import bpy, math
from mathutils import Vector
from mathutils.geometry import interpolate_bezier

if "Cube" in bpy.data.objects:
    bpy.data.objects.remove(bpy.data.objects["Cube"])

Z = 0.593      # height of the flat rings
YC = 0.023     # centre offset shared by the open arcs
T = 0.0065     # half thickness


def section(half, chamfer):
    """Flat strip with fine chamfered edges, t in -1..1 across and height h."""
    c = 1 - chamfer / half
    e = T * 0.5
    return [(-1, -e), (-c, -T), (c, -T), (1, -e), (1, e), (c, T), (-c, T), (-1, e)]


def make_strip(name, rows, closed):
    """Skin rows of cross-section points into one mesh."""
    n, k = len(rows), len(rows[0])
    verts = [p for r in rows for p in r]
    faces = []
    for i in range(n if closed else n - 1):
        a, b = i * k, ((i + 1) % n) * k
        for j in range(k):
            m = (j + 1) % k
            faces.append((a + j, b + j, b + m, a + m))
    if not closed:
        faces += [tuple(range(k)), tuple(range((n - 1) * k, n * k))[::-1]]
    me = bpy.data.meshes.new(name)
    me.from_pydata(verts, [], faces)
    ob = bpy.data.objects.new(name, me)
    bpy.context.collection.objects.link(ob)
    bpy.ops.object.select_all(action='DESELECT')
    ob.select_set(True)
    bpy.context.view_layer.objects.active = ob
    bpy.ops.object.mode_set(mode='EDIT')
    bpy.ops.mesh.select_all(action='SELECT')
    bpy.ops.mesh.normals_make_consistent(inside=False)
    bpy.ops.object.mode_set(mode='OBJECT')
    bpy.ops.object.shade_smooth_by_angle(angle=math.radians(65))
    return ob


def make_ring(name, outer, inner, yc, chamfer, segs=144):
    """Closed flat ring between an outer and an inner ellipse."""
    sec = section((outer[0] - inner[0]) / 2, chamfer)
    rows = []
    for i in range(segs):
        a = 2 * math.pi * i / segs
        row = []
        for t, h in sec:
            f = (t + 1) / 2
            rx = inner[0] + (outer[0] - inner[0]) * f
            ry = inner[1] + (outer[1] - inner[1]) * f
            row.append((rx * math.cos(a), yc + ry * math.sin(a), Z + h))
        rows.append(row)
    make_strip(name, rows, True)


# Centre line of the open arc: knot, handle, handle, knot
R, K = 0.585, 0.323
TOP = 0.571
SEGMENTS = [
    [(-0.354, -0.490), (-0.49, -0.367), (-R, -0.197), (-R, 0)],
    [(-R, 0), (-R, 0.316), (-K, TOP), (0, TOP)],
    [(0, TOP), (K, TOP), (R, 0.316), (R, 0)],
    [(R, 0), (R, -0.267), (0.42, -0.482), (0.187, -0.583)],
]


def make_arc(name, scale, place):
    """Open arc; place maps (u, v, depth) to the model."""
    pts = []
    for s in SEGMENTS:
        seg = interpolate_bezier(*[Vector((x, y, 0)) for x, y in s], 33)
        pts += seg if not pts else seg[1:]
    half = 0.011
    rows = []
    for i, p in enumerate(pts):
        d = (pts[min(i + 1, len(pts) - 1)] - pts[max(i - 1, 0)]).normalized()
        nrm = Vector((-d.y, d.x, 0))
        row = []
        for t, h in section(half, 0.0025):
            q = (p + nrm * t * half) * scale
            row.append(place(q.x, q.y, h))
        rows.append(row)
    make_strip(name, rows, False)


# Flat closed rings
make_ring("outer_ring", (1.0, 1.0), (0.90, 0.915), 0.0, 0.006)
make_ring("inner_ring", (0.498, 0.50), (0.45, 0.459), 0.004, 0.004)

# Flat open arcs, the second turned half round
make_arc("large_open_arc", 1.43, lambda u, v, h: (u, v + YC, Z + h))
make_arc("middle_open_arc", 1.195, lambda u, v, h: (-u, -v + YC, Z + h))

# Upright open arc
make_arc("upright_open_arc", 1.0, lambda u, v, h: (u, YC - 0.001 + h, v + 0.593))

· · · · · · ·

Activity | Where a line in the records above contains the word "rows", copy that line.

Result of the exercise |
def make_strip(name, rows, closed):
    """Skin rows of cross-section points into one mesh."""
    n, k = len(rows), len(rows[0])
    verts = [p for r in rows for p in r]
    rows = []
        rows.append(row)
    make_strip(name, rows, True)
    rows = []
        rows.append(row)
    make_strip(name, rows, False)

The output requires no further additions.